Data excerpts
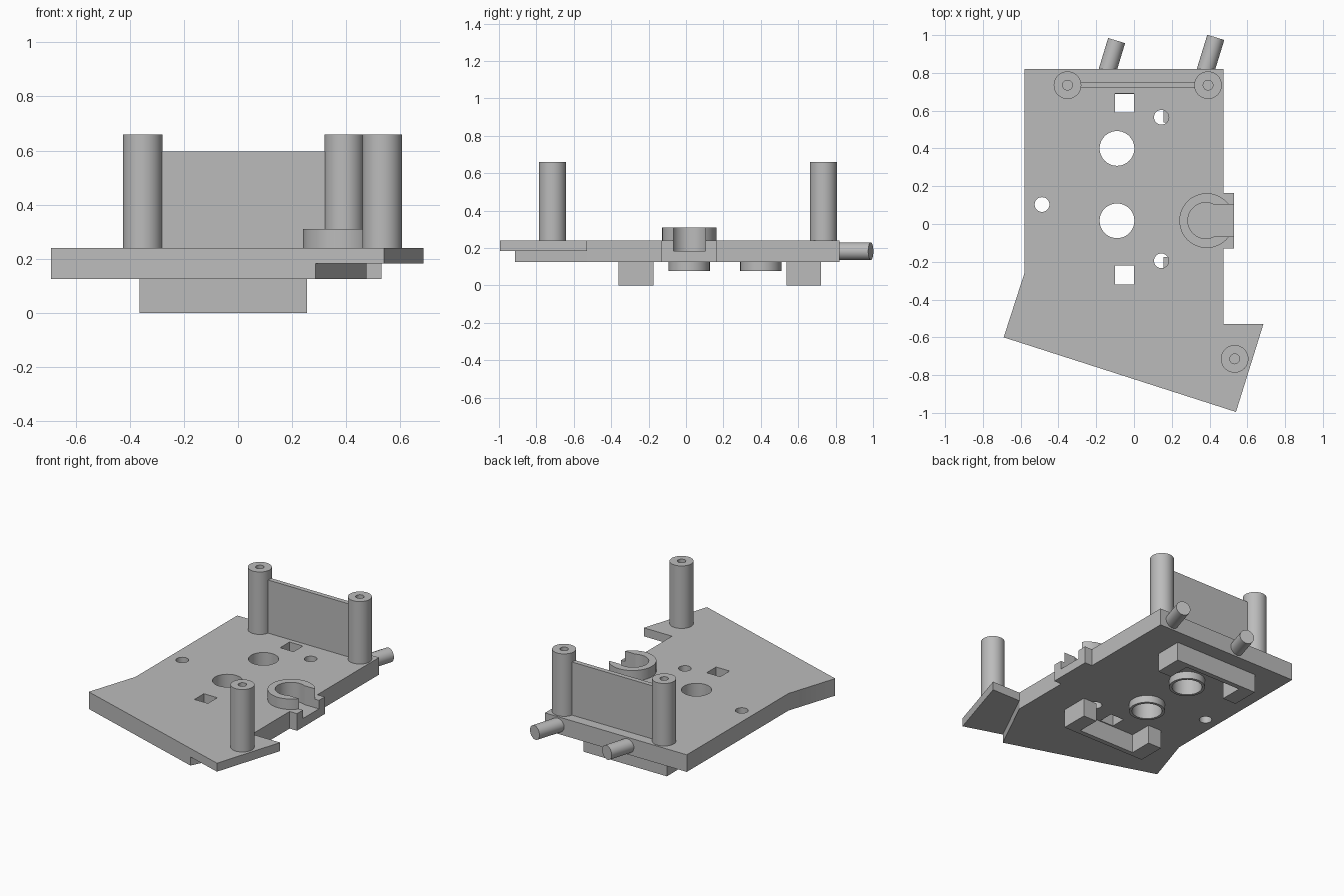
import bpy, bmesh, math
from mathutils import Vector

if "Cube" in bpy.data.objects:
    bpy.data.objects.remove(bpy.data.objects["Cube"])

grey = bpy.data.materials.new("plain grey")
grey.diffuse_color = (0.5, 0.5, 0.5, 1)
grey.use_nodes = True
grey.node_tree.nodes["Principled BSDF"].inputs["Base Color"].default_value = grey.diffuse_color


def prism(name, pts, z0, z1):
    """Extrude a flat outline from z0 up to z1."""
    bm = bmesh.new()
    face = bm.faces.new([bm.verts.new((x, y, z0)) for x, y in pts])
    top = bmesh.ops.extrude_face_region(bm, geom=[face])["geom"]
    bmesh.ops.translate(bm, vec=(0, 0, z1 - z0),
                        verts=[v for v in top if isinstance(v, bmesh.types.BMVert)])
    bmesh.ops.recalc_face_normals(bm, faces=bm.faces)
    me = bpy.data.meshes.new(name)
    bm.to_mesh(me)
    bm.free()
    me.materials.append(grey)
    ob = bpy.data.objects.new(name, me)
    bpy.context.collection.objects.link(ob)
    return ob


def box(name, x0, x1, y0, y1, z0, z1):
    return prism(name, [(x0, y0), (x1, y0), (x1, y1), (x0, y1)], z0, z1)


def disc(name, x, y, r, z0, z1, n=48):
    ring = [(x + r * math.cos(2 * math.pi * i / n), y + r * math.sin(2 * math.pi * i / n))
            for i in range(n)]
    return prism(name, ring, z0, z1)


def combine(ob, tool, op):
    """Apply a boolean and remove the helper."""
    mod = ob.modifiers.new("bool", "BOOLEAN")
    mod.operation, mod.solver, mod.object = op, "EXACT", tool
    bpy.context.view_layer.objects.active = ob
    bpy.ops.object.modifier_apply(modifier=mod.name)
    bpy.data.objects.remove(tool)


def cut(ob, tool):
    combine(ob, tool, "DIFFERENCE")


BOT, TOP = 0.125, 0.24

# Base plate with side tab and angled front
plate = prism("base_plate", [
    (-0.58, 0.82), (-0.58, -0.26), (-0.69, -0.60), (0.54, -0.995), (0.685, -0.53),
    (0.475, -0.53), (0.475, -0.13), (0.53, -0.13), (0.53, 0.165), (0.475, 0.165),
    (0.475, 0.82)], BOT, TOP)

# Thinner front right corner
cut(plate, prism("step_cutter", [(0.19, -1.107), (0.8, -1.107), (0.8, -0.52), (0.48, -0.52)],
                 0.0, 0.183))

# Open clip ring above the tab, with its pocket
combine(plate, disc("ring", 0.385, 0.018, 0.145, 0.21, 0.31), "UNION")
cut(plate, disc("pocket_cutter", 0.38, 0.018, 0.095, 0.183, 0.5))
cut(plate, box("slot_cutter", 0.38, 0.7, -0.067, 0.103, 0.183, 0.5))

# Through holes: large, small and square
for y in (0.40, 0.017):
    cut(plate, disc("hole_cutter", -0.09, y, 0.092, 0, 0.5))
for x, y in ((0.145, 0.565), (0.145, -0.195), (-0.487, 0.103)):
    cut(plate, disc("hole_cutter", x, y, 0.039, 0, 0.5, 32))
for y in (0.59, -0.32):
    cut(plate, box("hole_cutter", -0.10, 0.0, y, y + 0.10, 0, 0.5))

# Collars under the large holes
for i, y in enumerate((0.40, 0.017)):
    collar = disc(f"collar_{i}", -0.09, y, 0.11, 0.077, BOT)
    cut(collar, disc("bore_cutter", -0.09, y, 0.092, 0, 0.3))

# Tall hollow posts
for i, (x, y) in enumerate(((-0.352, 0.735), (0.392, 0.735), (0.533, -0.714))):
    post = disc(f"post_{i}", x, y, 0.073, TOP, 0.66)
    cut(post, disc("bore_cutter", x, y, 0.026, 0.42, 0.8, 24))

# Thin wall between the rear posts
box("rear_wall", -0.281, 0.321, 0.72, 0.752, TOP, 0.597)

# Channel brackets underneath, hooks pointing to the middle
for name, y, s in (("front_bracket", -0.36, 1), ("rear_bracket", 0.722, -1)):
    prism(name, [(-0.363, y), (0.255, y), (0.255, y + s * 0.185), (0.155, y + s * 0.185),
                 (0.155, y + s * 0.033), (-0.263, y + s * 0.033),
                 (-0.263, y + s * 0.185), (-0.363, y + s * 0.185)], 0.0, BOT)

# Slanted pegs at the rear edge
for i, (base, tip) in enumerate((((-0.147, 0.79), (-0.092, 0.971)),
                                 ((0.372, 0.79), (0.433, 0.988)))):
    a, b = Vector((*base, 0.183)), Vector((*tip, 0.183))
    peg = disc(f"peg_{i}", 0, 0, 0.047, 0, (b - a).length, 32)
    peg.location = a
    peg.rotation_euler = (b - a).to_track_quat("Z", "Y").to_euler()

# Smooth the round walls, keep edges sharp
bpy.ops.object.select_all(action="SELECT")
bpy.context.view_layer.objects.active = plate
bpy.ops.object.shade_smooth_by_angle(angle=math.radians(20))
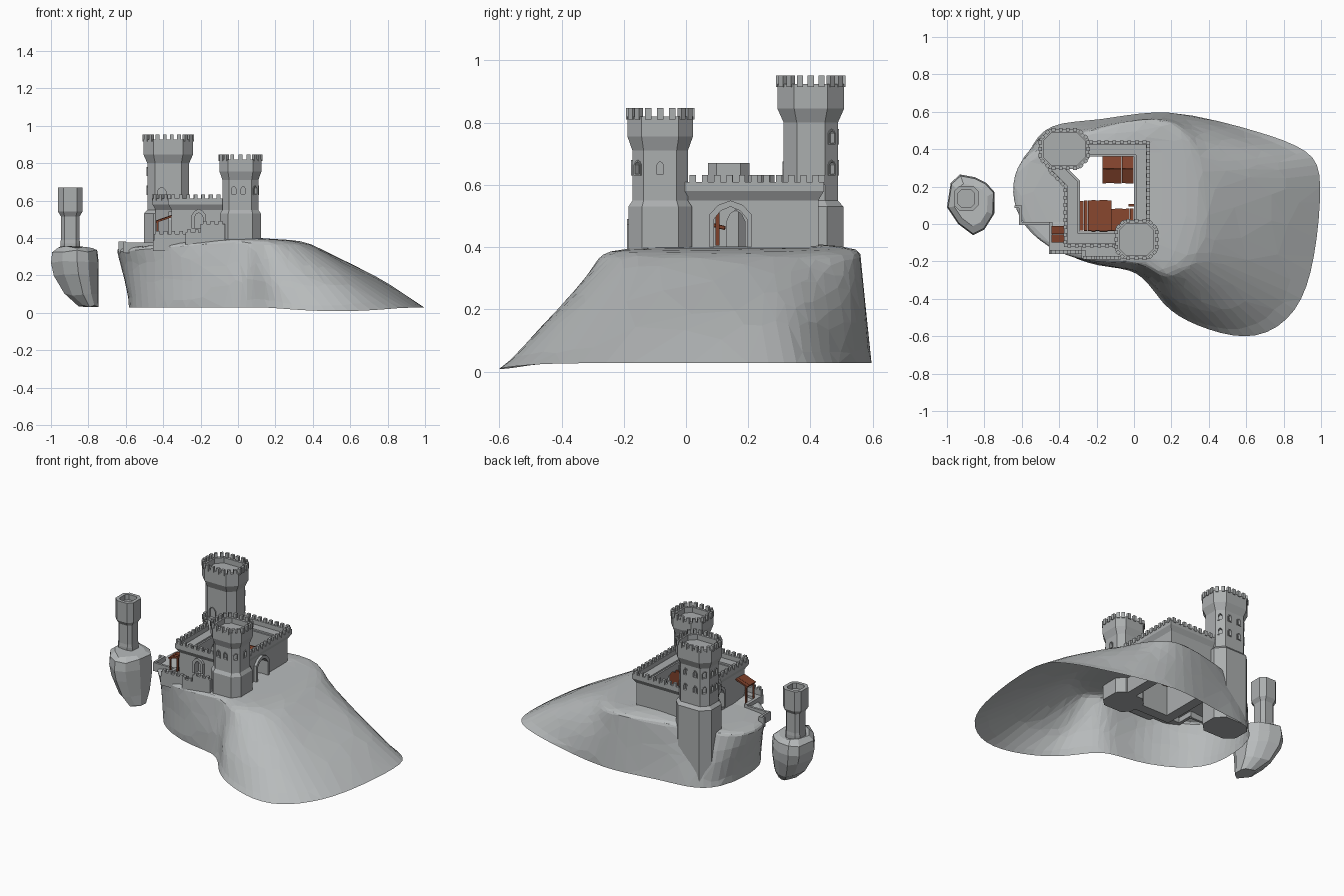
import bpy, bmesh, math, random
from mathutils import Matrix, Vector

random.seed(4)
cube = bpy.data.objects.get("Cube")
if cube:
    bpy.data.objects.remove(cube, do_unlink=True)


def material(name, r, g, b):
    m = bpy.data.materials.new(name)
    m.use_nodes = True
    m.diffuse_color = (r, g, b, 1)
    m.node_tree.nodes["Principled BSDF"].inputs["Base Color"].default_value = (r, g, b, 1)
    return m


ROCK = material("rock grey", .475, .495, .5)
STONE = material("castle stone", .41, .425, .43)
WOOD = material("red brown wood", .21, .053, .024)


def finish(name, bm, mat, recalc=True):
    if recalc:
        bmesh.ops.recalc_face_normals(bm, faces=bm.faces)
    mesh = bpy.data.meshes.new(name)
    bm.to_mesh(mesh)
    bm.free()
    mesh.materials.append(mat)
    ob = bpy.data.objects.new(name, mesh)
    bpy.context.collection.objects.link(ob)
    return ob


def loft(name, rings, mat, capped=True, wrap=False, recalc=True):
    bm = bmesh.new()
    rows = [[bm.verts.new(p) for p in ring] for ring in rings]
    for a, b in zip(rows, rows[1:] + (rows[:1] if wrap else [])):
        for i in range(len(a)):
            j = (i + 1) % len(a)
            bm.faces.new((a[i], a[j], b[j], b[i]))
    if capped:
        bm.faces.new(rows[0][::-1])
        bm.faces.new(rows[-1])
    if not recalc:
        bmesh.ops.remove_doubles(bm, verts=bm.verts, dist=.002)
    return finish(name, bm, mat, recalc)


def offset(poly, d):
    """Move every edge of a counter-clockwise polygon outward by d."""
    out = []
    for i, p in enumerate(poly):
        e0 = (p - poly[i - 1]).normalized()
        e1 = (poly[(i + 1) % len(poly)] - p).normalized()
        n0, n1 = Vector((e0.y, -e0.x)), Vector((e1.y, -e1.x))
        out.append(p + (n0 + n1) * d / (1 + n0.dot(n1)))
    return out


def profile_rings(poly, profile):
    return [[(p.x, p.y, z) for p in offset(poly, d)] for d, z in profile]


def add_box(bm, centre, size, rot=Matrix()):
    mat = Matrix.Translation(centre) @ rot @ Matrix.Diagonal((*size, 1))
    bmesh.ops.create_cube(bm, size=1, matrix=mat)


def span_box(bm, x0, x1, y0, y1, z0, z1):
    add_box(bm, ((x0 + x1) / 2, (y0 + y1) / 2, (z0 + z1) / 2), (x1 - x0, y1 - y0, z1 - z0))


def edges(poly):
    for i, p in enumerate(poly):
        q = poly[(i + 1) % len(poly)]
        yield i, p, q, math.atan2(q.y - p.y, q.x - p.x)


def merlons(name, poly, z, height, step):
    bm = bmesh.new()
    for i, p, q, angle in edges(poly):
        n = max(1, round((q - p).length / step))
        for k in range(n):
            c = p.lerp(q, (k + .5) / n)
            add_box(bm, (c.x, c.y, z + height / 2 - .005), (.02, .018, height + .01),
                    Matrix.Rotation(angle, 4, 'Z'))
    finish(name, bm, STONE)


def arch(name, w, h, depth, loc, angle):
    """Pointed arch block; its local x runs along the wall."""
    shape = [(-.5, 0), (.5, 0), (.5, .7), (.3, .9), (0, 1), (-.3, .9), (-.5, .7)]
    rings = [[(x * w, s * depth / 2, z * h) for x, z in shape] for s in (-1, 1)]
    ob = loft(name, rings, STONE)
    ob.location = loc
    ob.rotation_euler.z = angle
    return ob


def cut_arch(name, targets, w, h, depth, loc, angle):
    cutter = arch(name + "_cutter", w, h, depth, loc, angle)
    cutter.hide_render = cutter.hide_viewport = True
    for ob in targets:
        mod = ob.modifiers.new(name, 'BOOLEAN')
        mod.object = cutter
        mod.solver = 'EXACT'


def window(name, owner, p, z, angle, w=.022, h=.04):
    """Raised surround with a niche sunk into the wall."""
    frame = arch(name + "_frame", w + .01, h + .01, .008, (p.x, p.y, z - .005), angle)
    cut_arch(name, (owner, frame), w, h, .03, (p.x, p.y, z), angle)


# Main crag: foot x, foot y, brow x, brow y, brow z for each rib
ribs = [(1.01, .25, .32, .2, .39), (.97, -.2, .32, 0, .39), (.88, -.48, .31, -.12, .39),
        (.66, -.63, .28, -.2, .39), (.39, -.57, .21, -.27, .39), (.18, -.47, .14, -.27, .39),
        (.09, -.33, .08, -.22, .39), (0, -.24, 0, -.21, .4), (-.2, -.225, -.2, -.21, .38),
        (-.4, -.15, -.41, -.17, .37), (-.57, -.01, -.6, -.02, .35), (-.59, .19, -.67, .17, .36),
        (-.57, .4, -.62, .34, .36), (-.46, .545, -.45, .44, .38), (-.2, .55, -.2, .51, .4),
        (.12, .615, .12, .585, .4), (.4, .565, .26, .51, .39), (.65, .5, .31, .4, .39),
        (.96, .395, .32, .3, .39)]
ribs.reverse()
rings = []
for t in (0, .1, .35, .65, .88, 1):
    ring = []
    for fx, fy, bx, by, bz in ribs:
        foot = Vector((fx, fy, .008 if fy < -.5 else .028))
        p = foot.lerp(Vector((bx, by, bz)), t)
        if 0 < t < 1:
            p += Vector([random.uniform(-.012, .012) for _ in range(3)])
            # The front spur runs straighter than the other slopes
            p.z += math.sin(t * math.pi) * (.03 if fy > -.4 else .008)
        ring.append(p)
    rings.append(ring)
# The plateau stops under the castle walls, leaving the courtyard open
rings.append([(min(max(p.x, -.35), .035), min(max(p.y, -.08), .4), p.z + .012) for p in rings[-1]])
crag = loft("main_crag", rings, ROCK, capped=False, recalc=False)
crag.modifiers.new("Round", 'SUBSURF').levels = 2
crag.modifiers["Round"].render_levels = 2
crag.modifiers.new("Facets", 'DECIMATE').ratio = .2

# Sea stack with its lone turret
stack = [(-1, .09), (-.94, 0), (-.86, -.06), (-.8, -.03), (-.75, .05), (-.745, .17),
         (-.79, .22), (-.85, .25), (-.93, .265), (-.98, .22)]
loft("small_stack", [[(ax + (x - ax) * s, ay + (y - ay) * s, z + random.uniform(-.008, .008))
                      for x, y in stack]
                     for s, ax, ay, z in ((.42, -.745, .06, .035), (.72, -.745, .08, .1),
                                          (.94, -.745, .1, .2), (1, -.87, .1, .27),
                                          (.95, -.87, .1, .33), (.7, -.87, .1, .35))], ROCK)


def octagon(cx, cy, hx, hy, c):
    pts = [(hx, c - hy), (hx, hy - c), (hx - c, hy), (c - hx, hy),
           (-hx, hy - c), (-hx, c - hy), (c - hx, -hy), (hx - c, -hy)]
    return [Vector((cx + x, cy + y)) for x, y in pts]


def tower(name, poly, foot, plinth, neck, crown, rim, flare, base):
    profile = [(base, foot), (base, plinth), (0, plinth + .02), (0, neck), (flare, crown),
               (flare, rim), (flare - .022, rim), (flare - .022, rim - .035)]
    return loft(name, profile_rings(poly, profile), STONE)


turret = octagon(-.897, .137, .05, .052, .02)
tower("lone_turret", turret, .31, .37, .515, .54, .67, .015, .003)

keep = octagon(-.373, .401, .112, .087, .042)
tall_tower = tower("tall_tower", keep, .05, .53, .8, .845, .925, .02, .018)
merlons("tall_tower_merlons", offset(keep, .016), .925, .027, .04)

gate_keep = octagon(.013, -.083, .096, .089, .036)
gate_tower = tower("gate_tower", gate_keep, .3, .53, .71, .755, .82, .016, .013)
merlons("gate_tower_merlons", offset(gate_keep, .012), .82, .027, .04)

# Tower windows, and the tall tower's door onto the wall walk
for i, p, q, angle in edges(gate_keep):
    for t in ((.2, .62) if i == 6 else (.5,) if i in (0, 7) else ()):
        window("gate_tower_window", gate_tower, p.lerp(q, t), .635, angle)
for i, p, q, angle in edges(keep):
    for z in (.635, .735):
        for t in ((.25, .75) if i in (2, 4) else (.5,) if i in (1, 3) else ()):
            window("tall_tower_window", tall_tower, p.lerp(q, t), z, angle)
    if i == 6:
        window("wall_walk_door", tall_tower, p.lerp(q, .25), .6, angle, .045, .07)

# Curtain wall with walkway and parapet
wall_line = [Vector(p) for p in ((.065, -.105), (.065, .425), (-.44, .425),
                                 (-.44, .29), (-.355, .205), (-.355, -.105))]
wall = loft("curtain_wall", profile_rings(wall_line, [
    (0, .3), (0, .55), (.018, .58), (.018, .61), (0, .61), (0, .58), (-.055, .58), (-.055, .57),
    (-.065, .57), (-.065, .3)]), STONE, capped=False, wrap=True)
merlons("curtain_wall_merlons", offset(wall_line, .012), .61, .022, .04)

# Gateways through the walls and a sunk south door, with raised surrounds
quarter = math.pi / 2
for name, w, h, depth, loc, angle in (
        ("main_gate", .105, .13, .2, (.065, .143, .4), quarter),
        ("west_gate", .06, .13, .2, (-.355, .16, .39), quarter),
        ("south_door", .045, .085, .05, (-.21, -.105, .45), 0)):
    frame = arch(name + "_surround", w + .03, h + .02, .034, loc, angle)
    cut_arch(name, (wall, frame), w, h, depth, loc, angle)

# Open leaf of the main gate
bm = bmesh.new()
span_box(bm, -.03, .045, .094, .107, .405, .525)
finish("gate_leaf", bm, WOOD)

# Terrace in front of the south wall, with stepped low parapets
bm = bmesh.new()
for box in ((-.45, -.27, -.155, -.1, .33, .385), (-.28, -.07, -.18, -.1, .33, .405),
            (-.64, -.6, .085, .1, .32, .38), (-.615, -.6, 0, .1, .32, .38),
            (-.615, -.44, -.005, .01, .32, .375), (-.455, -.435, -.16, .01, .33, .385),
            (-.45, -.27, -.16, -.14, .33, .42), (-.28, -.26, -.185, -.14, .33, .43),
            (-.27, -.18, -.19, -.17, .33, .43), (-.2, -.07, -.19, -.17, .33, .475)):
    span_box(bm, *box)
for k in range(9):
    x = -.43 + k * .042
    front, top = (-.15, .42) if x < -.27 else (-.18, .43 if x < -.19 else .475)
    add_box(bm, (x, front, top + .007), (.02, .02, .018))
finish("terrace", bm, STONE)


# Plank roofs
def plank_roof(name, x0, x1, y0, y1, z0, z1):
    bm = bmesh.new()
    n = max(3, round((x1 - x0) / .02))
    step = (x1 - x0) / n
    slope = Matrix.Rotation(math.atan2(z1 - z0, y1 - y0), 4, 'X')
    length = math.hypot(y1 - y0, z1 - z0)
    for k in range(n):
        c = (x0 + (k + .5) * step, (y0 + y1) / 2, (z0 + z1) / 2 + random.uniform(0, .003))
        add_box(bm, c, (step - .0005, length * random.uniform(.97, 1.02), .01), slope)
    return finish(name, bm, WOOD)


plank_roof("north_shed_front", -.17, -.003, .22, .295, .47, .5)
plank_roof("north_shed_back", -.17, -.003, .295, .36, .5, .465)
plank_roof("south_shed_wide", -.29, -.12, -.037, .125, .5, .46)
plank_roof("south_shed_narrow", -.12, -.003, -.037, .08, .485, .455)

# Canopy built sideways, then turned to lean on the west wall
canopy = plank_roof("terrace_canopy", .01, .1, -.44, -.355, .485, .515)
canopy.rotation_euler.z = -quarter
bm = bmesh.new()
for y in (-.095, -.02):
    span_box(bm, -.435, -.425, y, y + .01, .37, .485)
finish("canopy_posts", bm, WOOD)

** Task **
Lines with the word "inputs": copy each one from the data above.

** Answer section **
grey.node_tree.nodes["Principled BSDF"].inputs["Base Color"].default_value = grey.diffuse_color
    m.node_tree.nodes["Principled BSDF"].inputs["Base Color"].default_value = (r, g, b, 1)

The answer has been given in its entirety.